By: Dr. Syed Adnan Ali Shah Bukhari
Dated: October 29, 2014
The strained relations between various Baloch insurgent groups struggling for separating Balochistan from Pakistan took a deadly turn when fighting started between the Balochistan Liberation Army (BLA) and United Baloch Army (UBA) in late October 2014. The BLA is led by Harbiyar Marri while the UBA is headed by his brother Zamran Marri aka Mehran Marri. Both Harbiyar and Zamran are the sons of Nawab Khair Baksh Marri, who himself struggled for a separate independent state of Balochistan until his death in 2014. The struggle between the two brothers started in the lifetime of their father who died in 2014 and was succeeded by another son, Changez Marri, who believes in retaining Balochistan within the ambit of Pakistan. While Changez Marri lives in Pakistan, Harbiyar and Zamran live in London and Geneva respectively. Similarly, another son, Balaach Marri, died while fighting against Pakistan Army a few years ago.

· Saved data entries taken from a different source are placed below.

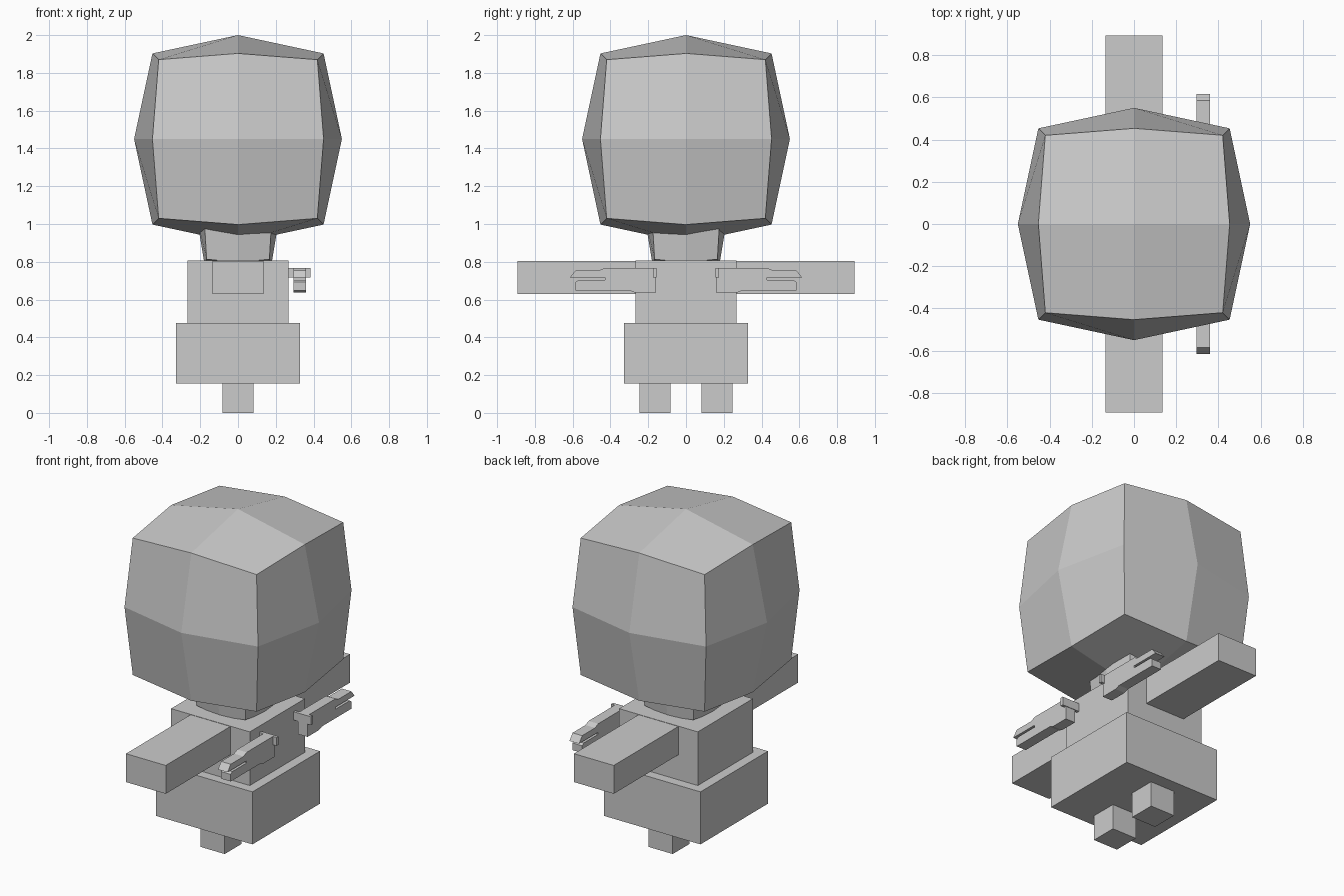
import bpy, bmesh
from mathutils import Vector

if "Cube" in bpy.data.objects:
    bpy.data.objects.remove(bpy.data.objects["Cube"])


def finish(name, bm):
    bmesh.ops.recalc_face_normals(bm, faces=bm.faces)
    me = bpy.data.meshes.new(name)
    bm.to_mesh(me)
    bm.free()
    ob = bpy.data.objects.new(name, me)
    bpy.context.collection.objects.link(ob)
    return ob


def box(name, x0, x1, y0, y1, z0, z1):
    bm = bmesh.new()
    bmesh.ops.create_cube(bm, size=1)
    for v in bm.verts:
        v.co = Vector(((x0 + x1) / 2 + v.co.x * (x1 - x0),
                       (y0 + y1) / 2 + v.co.y * (y1 - y0),
                       (z0 + z1) / 2 + v.co.z * (z1 - z0)))
    return finish(name, bm)


def bulged_cube(name, z, sx, sz):
    # cube cut 2x2 per side: corners, edge middles and face centres pushed out
    bm = bmesh.new()
    bmesh.ops.create_cube(bm, size=2)
    bmesh.ops.subdivide_edges(bm, edges=bm.edges[:], cuts=1, use_grid_fill=True)
    radius = {3: 0.42, 2: 0.453, 1: 0.55}
    for v in bm.verts:
        n = sum(abs(c) > 0.5 for c in v.co)
        v.co *= radius[n]
        v.co = Vector((v.co.x * sx, v.co.y * sx, v.co.z * sz + z))
    return finish(name, bm)


def forked_gun(name, s):
    # side profile (y, z) with a two-pronged muzzle
    prof = [(0.16, 0.637), (0.27, 0.637), (0.30, 0.648), (0.585, 0.648),
            (0.585, 0.692), (0.57, 0.703), (0.43, 0.703), (0.43, 0.716),
            (0.615, 0.716), (0.585, 0.754), (0.46, 0.754), (0.43, 0.768),
            (0.16, 0.768)]
    bm = bmesh.new()
    f = bm.faces.new([bm.verts.new((0.295, s * y, z)) for y, z in prof])
    r = bmesh.ops.extrude_face_region(bm, geom=[f])
    for e in r["geom"]:
        if isinstance(e, bmesh.types.BMVert):
            e.co.x = 0.36
    if f.is_valid and len(bm.faces) == len(prof) + 1:
        bm.faces.new(f.verts)
    return finish(name, bm)


# head and neck
bulged_cube("head", 1.45, 1, 1)
bulged_cube("neck", 1.03, 0.395, 0.515)

# torso and hips
box("torso", -0.267, 0.267, -0.267, 0.267, 0.477, 0.806)
box("hips", -0.327, 0.327, -0.327, 0.327, 0.155, 0.477)

# mirrored limbs and guns
for side, s in (("front", -1), ("back", 1)):
    a, b = sorted((s * 0.26, s * 0.893))
    box(side + "_arm", -0.135, 0.135, a, b, 0.63, 0.804)
    a, b = sorted((s * 0.083, s * 0.247))
    box(side + "_leg", -0.083, 0.083, a, b, 0, 0.16)
    forked_gun(side + "_gun", s)
    a, b = sorted((s * 0.157, s * 0.175))
    box(side + "_gun_crosspiece", 0.265, 0.385, a, b, 0.717, 0.768)
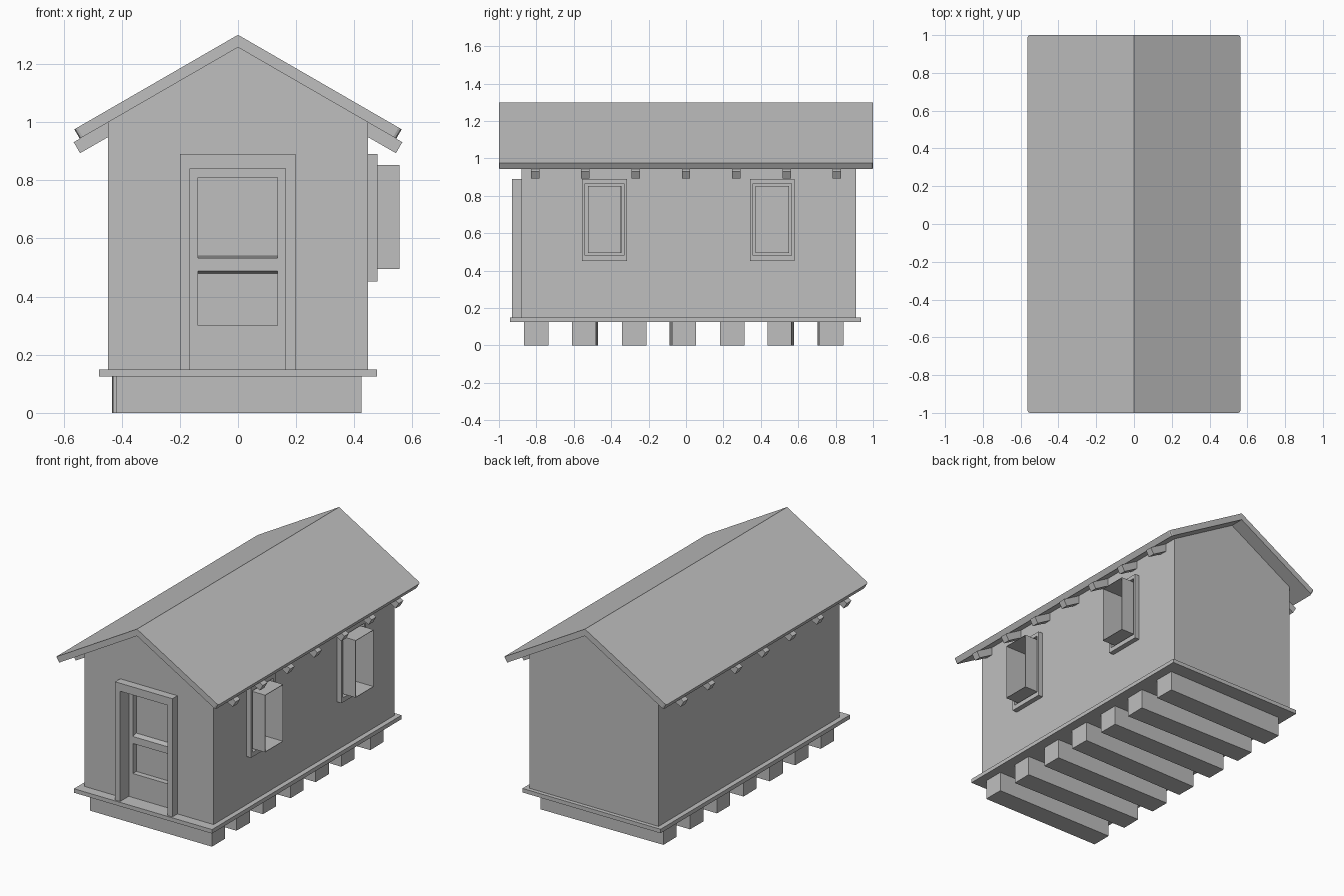
import bpy, bmesh, math
from mathutils import Vector, Matrix

if "Cube" in bpy.data.objects:
    bpy.data.objects.remove(bpy.data.objects["Cube"])

GREY = (0.52, 0.52, 0.52, 1)
mat = bpy.data.materials.new("plain_grey")
mat.use_nodes = True
mat.diffuse_color = GREY
mat.node_tree.nodes["Principled BSDF"].inputs["Base Color"].default_value = GREY


def finish(name, bm):
    bmesh.ops.recalc_face_normals(bm, faces=bm.faces)
    mesh = bpy.data.meshes.new(name)
    bm.to_mesh(mesh)
    bm.free()
    mesh.materials.append(mat)
    obj = bpy.data.objects.new(name, mesh)
    bpy.context.collection.objects.link(obj)
    return obj


def place(axis, u, v, w):
    """Point with w along the axis, (u, v) in the other two axes in order."""
    return {"x": (w, u, v), "y": (u, w, v), "z": (u, v, w)}[axis]


def prism_mesh(axis, profile, start, end):
    bm = bmesh.new()
    a, b = ([bm.verts.new(place(axis, u, v, w)) for u, v in profile] for w in (start, end))
    bm.faces.new(a)
    bm.faces.new(b)
    for i in range(len(a)):
        j = (i + 1) % len(a)
        bm.faces.new((a[i], a[j], b[j], b[i]))
    return bm


def prism(name, axis, profile, start, end):
    return finish(name, prism_mesh(axis, profile, start, end))


def rect(u0, u1, v0, v1):
    return [(u0, v0), (u1, v0), (u1, v1), (u0, v1)]


def box(name, x0, x1, y0, y1, z0, z1):
    return prism(name, "z", rect(x0, x1, y0, y1), z0, z1)


def ring(name, axis, outer, inner, start, end):
    """Rectangular frame with an open middle."""
    bm = bmesh.new()
    loops = [[bm.verts.new(place(axis, u, v, w)) for u, v in pts]
             for pts, w in ((outer, start), (outer, end), (inner, end), (inner, start))]
    for k in range(4):
        a, b = loops[k], loops[(k + 1) % 4]
        for i in range(4):
            j = (i + 1) % 4
            bm.faces.new((a[i], a[j], b[j], b[i]))
    return finish(name, bm)


def cut(target, cutter):
    mod = target.modifiers.new("opening", "BOOLEAN")
    mod.operation = "DIFFERENCE"
    mod.solver = "EXACT"
    mod.object = cutter
    with bpy.context.temp_override(object=target, active_object=target):
        bpy.ops.object.modifier_apply(modifier=mod.name)
    bpy.data.objects.remove(cutter)


SLOPE = math.tan(math.radians(30))
RIDGE, SOFFIT = 1.30, 1.257
WALL_X, WALL_FRONT, WALL_BACK = 0.447, -0.88, 0.91
FLOOR = 0.15


def soffit(x):
    return SOFFIT - abs(x) * SLOPE


# Foundation beams, laid slightly unevenly
beams = [(-0.80, 0, 0.003), (-0.54, -0.7, -0.005), (-0.276, 0, -0.01), (-0.017, 0.9, -0.005),
         (0.248, 0, -0.012), (0.506, -0.8, -0.01), (0.773, 0.6, -0.005)]
for i, (y, turn, x) in enumerate(beams):
    beam = box(f"foundation_beam_{i + 1}", -0.422, 0.422, -0.065, 0.065, 0, 0.125)
    beam.data.transform(Matrix.Translation((x, y, 0)) @ Matrix.Rotation(math.radians(turn), 4, "Z"))

# Floor deck
box("floor_deck", -0.478, 0.478, -0.94, 0.935, 0.125, FLOOR)

# Gabled walls with openings for the door and windows
eave = soffit(WALL_X)
walls = prism("walls", "y", [(-WALL_X, FLOOR), (WALL_X, FLOOR), (WALL_X, eave),
                             (0, SOFFIT), (-WALL_X, eave)], WALL_FRONT, WALL_BACK)
cut(walls, box("door_cutter", -0.165, 0.163, -1, -0.80, 0.1, 0.84))

# Windows: shallow frame with a thin open box standing out of it
for name, y in (("front", -0.435), ("back", 0.461)):
    sleeve = rect(y - 0.089, y + 0.089, 0.495, 0.853)
    cut(walls, prism("window_cutter", "x", sleeve, 0.40, 0.6))
    ring(f"{name}_window_frame", "x", rect(y - 0.12, y + 0.12, 0.452, 0.89),
         rect(y - 0.104, y + 0.104, 0.481, 0.866), WALL_X, 0.479)
    ring(f"{name}_window_box", "x", sleeve,
         rect(y - 0.086, y + 0.086, 0.498, 0.85), 0.402, 0.555)

# Door casing, an upside-down U
prism("door_casing", "y", [(-0.2, FLOOR), (-0.165, FLOOR), (-0.165, 0.84), (0.163, 0.84),
                           (0.163, FLOOR), (0.197, FLOOR), (0.197, 0.89), (-0.2, 0.89)],
      -0.93, WALL_FRONT)

# Door with two recessed panels and a bevelled middle rail
ring("door_frame", "y", rect(-0.165, 0.163, FLOOR, 0.84), rect(-0.137, 0.136, 0.30, 0.81), -0.845, -0.80)
box("door_panel", -0.14, 0.139, -0.81, -0.80, 0.29, 0.82)
prism("door_middle_rail", "x", [(-0.845, 0.488), (-0.81, 0.48), (-0.81, 0.54), (-0.845, 0.532)],
      -0.137, 0.136)

# Roof: folded slab with square-cut eaves and clipped corners
top_x, low_x = 0.563, 0.544
profile = [(0, RIDGE), (top_x, RIDGE - top_x * SLOPE), (low_x, soffit(low_x)), (0, SOFFIT),
           (-low_x, soffit(low_x)), (-top_x, RIDGE - top_x * SLOPE)]
bm = prism_mesh("y", profile, -1, 1)
corners = [e for e in bm.edges if all(abs(v.co.x) > 0.5 for v in e.verts)
           and abs(e.verts[0].co.y - e.verts[1].co.y) < 0.01]
bmesh.ops.bevel(bm, geom=corners, offset=0.012, segments=2, profile=0.5, affect="EDGES")
finish("roof", bm)

# Rafter tails under both eaves
for side, label in ((1, "left"), (-1, "right")):
    for i in range(7):
        y = (i - 3) * 0.269
        tail = [(0.43, soffit(0.43)), (0.565, soffit(0.565)), (0.543, 0.893), (0.43, 0.958)]
        prism(f"{label}_rafter_tail_{i + 1}", "y", [(side * x, z) for x, z in tail],
              y - 0.0225, y + 0.0225)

The current differences between BLA and UBA rose over the division of weapons and finances that Nawab Khair Baksh Marri left behind after his death. According to available information, Nawab Khair Baksh had a huge cache of weapons hidden in the Kahan mountains in the Marri tribal territory and also owned US $60 million in cash. In 2011, Nawab Marri realized that BLA and Harbiyar are acting independently of him and are declining to take orders from him. The group is also trying to put their hand on the weapon cache and cash. Sensing this, Nawab Marri encouraged his son Zamran to raise another militant group, UBA, which is currently led in the field by former BLA commanders, Qadir Marri and Nari Murad, who defected to UBA. Harbiyar continues to trust his close aide, Aslam aka Chotu as his field commander. The weapon and cash came into the possession of Zamran which became a cause of friction between the two brothers and their respective groups. During the lifetime of Nawab Marri, both the brothers did not find an opportunity to fight over the resources, but it has now taken a deadly turn.
After the death of Nawab Marri, the well-wishers of the family tried the two brothers to reconcile with each other by meeting in Geneva, but it could not materialize. Harbiyar claims that the money and weapons were not the personal wealth of Nawab Marri but was paid by foreign government, including Afghanistan and was meant to run the insurgency.
On the other hand, other Baloch insurgent groups like Dr. Allah Nazar’s Baloch Liberation Front (BLF), Baloch Student Organisation (BSO) and Balochistan National Movement (BNM) are making efforts to reconcile both the parties but they are not getting successful so far. The BLA is alleging that Allah Nazar is taking the side of Zamran against Herbiyar.
On 31 October 2014, the BLA attacked a training camp of UBA in Kahan and killed its commander, Ali Sher Jan, while took seven persons including Ghulam Mustafa, Mir Hassan, Manzoor Baksh and Mamnoon Baloch, hostage. According to information, the BLA commanders invited UBA commander Ali Sher Jan for negotiations. When he came over, he was taken into custody and killed while the rest aof his fellow were kept as hostage. On the other hand, BLA asserted that it has been a target of three IED attacks in the past few weeks, which they blamed on UBA. The BLF, BSO and BNM had protested over the initiation of hostilities between the two camps, but BLA is not paying any heed to their protest.
The Baloch armed resistance gained enormous public support in mid-2000s because of Pakistan’s excessive use of force against the Baloch in the province. But the insurgents failed to utilize this time to come on one single platform to put forward their demands. More and more armed groups emerged in Balochistan which made it almost impossible for them to properly coordinate with each other. The armed groups alienated the fellow moderate Baloch political parties by questioning their patriotism and commitment to the ‘national cause’. Human rights groups criticized the Baloch armed groups for killing numerous non-Baloch citizens under the allegations of spying for the Pakistani government while ordinary Baloch citizens also became victim of their attacks on similar unsubstantiated allegations.
After years of continued fighting, the Baloch insurgents appear frustrated with the lack of international support for their movement. A decade later, even not a single country openly supports the free Balochistan movement. The Baloch fighters seem jaded with how moderate political parties, such as the ruling National Party of Dr. Malik Baloch, the chief minister of Balochistan, capitalized on their hard work and gained political power. Islamabad’s counter-insurgency policy can hardly be credited for pushing the Baloch insurgents to this level. Frustration, suspicion, infighting and division are the common features of the end of a guerrilla fight.